Saved entries
■ ■ ■

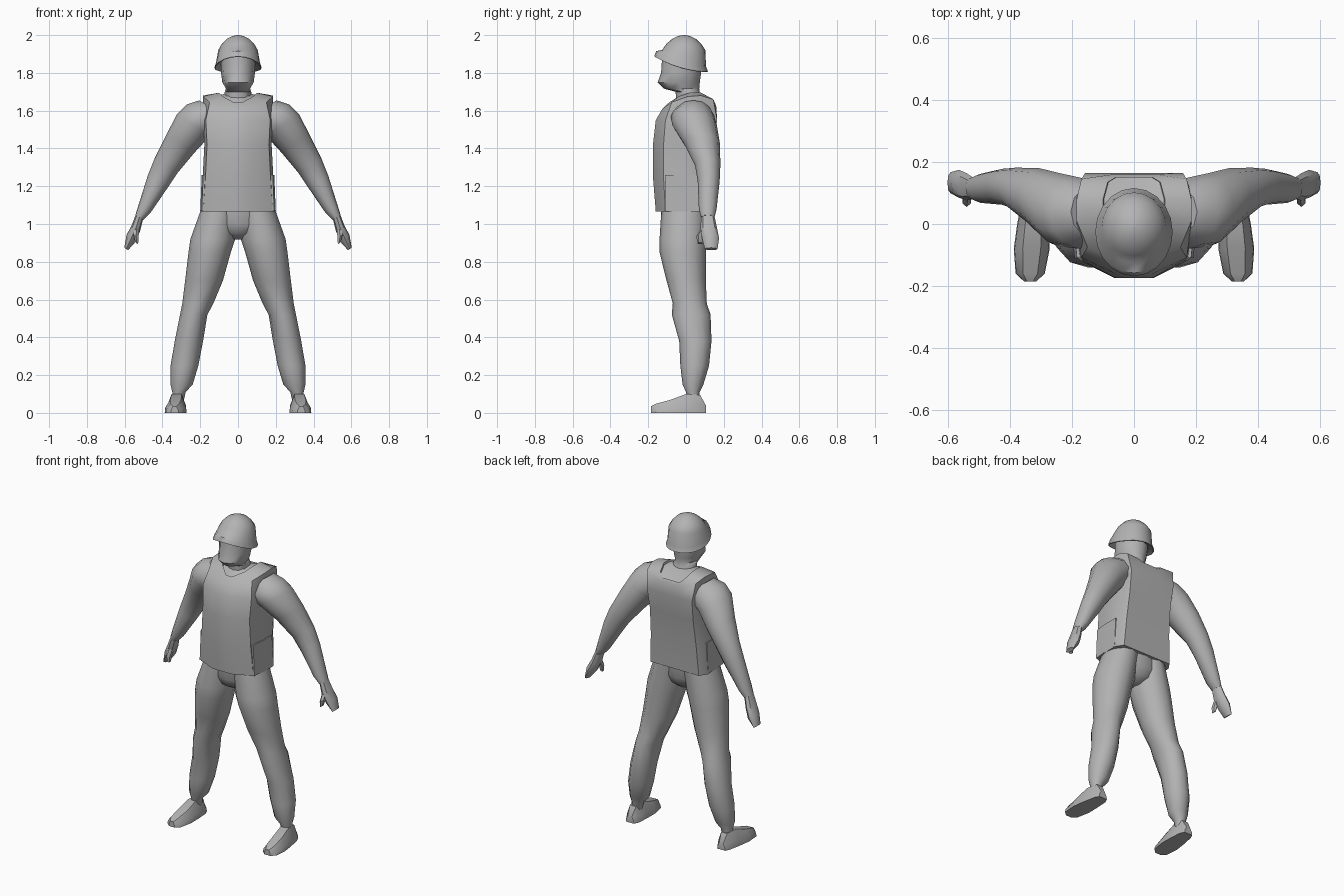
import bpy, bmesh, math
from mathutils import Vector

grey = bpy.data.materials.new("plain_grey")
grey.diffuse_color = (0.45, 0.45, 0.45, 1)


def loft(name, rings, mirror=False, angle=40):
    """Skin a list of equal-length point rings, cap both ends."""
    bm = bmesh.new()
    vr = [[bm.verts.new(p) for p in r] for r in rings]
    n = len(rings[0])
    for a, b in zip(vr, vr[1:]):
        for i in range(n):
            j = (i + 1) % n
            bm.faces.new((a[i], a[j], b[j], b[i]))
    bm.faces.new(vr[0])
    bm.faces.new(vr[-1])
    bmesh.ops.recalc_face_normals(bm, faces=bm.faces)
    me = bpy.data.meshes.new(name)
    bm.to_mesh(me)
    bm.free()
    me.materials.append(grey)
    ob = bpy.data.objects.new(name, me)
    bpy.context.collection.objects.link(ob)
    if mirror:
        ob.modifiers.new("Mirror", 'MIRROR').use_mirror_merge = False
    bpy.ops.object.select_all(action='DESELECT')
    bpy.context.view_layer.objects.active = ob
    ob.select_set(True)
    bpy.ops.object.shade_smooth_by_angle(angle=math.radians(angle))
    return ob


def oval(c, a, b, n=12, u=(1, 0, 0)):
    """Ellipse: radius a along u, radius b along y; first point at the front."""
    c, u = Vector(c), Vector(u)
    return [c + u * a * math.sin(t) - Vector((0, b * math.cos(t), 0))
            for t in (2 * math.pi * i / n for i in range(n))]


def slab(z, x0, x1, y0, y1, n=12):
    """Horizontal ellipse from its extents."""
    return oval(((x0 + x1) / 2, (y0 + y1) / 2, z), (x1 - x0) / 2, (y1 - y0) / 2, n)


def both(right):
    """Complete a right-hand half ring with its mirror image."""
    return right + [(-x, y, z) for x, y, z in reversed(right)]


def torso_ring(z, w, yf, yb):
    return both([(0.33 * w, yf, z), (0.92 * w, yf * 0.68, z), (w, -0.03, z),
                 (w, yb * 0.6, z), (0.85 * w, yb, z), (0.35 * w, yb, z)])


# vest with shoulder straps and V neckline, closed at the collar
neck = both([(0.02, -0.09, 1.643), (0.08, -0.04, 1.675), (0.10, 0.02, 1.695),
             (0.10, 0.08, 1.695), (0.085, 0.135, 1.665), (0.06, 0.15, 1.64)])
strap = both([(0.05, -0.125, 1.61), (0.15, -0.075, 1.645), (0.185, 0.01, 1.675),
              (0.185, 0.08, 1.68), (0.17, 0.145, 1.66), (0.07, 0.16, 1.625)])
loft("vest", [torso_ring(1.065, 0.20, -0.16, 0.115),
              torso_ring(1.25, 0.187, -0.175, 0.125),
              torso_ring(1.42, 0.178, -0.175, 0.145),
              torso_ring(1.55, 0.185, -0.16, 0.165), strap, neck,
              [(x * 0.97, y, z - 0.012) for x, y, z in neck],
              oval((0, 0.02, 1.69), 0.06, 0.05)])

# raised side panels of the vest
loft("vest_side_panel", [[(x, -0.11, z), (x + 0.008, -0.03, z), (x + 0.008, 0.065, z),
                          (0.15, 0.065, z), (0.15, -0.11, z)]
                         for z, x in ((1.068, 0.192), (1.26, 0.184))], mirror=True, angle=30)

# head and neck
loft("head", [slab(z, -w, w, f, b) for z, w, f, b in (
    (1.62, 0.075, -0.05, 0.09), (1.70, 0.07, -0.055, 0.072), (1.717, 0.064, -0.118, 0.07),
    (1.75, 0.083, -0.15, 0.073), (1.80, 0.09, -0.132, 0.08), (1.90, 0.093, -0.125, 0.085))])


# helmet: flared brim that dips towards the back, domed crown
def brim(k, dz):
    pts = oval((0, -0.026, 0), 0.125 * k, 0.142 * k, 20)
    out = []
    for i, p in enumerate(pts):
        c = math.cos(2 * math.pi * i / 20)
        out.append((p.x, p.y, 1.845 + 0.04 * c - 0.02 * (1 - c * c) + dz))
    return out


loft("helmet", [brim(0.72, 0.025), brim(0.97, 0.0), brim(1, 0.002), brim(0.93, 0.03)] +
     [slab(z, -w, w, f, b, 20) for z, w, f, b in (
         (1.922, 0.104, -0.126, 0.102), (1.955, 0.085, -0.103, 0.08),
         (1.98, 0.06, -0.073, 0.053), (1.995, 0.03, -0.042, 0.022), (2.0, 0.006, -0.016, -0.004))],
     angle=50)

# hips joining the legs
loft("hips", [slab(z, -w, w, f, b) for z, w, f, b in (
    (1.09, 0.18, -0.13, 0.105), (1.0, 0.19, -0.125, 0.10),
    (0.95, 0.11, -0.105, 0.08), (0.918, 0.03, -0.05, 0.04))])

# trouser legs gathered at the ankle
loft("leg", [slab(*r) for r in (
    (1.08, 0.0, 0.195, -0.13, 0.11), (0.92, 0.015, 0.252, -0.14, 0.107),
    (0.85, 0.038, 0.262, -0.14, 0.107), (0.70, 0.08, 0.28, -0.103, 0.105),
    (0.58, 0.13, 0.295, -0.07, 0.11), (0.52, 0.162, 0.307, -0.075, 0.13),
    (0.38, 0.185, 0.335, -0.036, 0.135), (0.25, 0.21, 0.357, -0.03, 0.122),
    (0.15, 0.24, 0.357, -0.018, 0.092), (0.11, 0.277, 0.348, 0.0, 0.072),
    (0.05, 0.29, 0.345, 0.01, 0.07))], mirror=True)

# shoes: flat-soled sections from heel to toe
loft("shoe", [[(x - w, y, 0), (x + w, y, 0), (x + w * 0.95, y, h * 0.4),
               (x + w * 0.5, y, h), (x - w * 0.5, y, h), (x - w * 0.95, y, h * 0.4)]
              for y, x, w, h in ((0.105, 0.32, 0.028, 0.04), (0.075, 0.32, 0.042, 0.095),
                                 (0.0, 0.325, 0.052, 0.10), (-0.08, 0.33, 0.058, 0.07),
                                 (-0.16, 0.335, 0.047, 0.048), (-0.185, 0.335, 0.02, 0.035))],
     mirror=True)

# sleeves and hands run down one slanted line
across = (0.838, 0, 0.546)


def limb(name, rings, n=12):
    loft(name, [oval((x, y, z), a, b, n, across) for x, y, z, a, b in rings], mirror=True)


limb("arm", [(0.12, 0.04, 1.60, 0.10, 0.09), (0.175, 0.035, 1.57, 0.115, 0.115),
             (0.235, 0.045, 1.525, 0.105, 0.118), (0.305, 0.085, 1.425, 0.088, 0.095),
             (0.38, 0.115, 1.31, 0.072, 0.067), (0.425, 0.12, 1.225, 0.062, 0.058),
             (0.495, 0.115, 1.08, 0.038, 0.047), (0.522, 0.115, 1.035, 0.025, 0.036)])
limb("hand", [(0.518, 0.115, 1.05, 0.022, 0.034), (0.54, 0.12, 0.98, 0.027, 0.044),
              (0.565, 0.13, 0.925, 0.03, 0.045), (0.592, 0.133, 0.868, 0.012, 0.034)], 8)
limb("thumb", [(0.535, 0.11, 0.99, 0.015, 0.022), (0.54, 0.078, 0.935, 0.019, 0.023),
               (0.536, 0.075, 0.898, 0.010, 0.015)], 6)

■ ■ ■

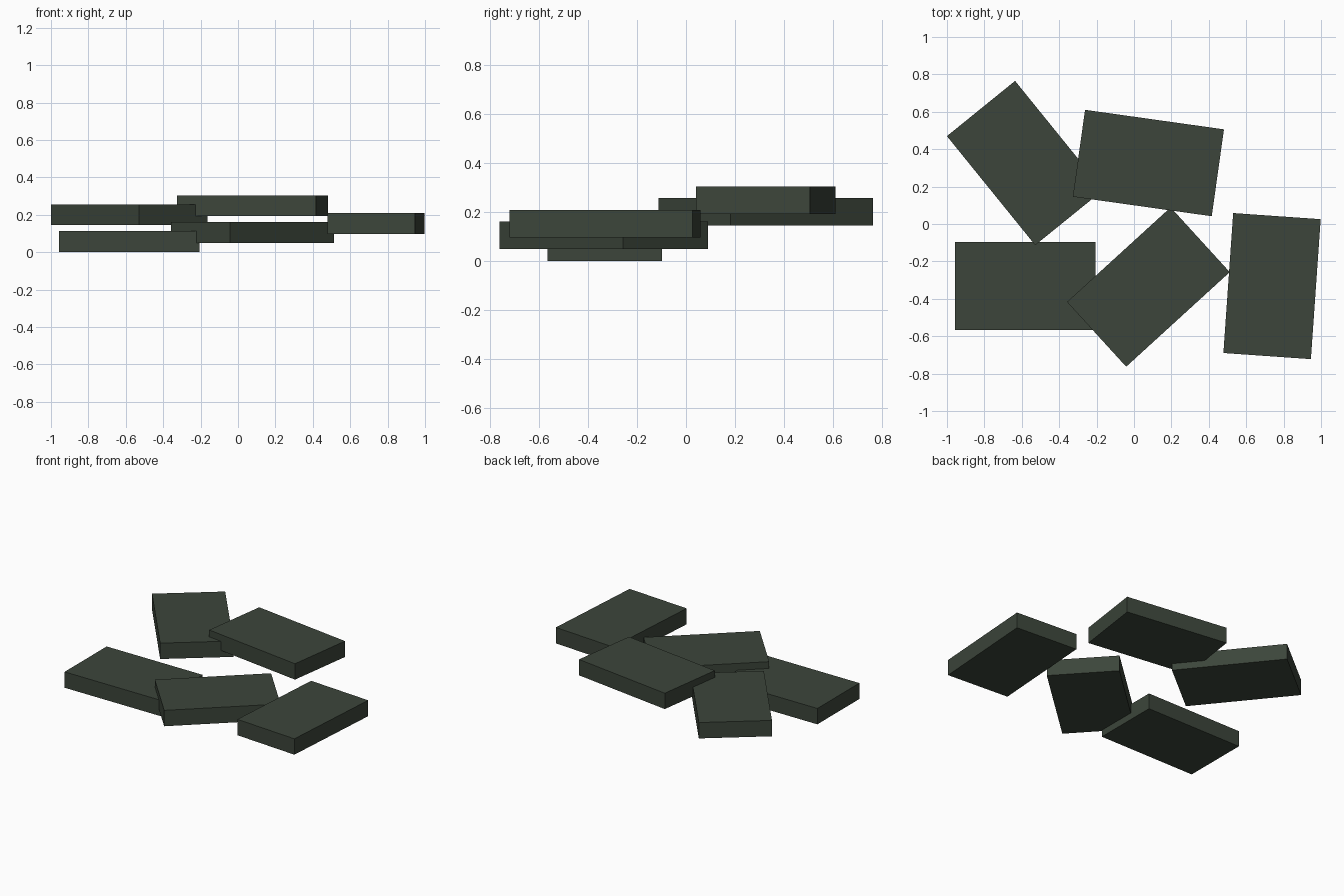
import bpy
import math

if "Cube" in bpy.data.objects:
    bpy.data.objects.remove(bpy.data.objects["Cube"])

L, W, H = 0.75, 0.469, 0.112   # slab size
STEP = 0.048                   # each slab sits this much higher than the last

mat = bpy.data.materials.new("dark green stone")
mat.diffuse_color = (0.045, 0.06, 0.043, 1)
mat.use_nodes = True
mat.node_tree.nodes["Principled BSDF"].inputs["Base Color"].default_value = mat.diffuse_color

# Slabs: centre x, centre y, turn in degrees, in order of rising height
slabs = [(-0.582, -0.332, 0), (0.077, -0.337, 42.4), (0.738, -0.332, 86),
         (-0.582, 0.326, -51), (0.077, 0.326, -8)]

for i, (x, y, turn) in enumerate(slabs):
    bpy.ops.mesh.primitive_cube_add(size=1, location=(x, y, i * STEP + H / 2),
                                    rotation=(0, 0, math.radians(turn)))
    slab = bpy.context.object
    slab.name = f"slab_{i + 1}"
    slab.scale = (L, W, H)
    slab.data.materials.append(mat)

■ ■ ■

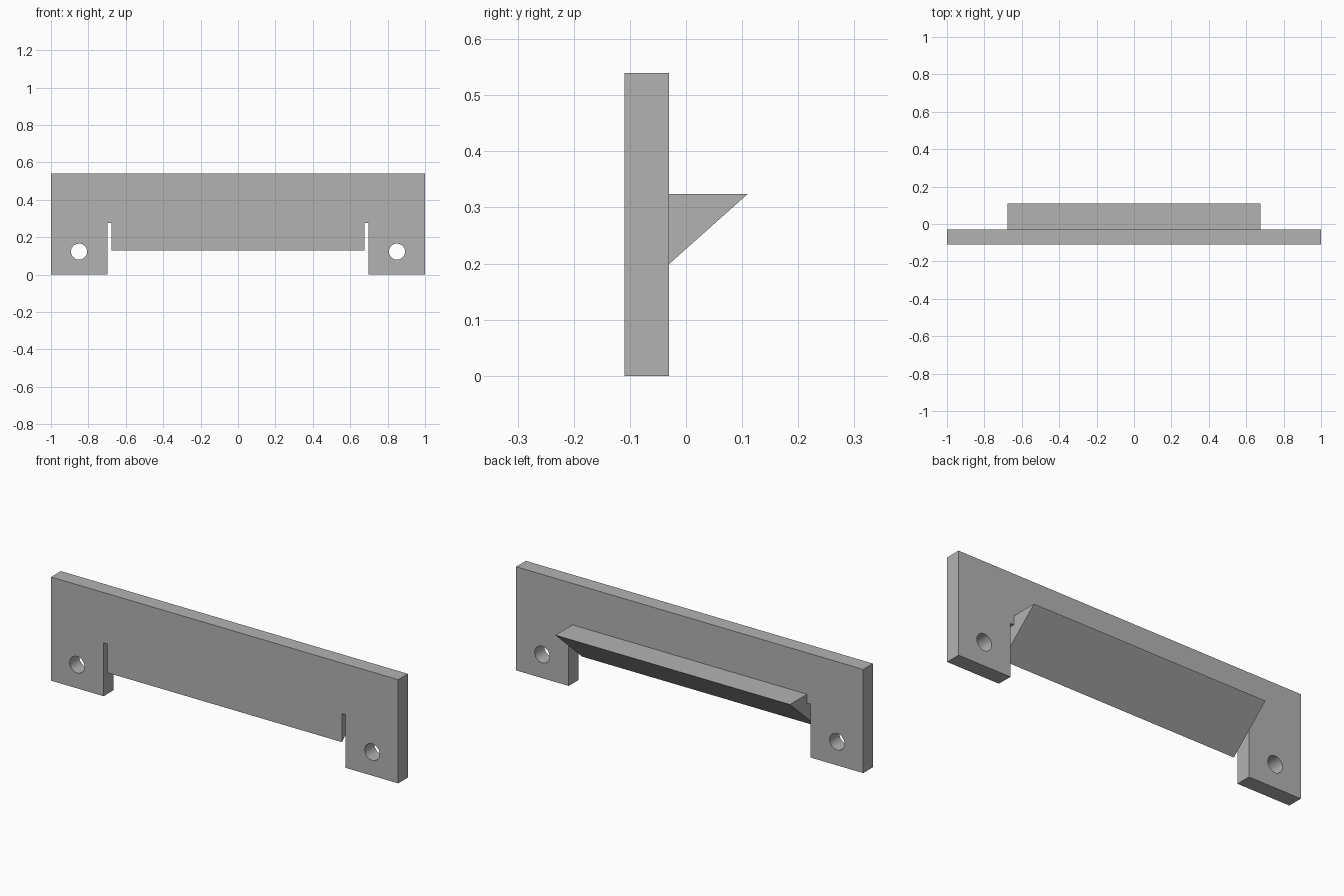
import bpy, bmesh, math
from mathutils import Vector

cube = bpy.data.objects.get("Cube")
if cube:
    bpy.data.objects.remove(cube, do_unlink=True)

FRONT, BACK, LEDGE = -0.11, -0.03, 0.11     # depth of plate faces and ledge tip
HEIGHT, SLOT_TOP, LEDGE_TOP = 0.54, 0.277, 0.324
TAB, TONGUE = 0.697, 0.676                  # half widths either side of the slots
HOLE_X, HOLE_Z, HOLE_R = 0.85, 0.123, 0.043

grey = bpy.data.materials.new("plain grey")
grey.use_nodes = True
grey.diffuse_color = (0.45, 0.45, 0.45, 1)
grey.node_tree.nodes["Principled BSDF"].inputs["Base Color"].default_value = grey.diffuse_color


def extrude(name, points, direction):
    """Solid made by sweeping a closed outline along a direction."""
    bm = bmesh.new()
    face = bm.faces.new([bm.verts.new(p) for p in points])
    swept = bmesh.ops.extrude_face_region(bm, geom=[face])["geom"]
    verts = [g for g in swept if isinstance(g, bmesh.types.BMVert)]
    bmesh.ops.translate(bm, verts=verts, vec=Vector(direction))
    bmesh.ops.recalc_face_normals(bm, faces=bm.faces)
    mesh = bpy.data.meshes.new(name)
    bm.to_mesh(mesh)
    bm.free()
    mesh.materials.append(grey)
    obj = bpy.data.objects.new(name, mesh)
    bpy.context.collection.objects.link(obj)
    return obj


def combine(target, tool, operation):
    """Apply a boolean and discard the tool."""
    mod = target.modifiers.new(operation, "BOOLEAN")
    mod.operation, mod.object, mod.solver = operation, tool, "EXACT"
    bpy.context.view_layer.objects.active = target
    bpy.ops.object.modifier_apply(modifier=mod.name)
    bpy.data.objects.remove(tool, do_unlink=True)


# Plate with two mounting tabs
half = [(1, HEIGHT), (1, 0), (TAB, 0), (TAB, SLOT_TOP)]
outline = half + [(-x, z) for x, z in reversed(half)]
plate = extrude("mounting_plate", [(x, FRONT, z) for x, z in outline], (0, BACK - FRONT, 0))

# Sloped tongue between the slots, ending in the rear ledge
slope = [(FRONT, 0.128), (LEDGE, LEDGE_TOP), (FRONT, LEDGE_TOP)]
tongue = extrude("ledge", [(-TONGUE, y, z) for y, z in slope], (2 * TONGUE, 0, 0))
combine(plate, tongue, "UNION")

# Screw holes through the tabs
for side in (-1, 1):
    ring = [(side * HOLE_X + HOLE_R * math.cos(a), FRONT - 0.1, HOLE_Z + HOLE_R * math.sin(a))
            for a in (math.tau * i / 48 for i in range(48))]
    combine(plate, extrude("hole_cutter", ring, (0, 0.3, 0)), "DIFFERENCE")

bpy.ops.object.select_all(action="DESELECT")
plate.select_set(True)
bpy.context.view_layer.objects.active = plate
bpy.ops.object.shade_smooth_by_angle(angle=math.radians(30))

■ ■ ■

**EXERCISE AIM**
Output the lines above between the one holding "bmesh.ops.translate(bm, verts=verts, vec=Vector(direction))" and the one holding "a boolean and", inclusive, with nothing before or after them.

**REPLY**
    bmesh.ops.translate(bm, verts=verts, vec=Vector(direction))
    bmesh.ops.recalc_face_normals(bm, faces=bm.faces)
    mesh = bpy.data.meshes.new(name)
    bm.to_mesh(mesh)
    bm.free()
    mesh.materials.append(grey)
    obj = bpy.data.objects.new(name, mesh)
    bpy.context.collection.objects.link(obj)
    return obj


def combine(target, tool, operation):
    """Apply a boolean and discard the tool."""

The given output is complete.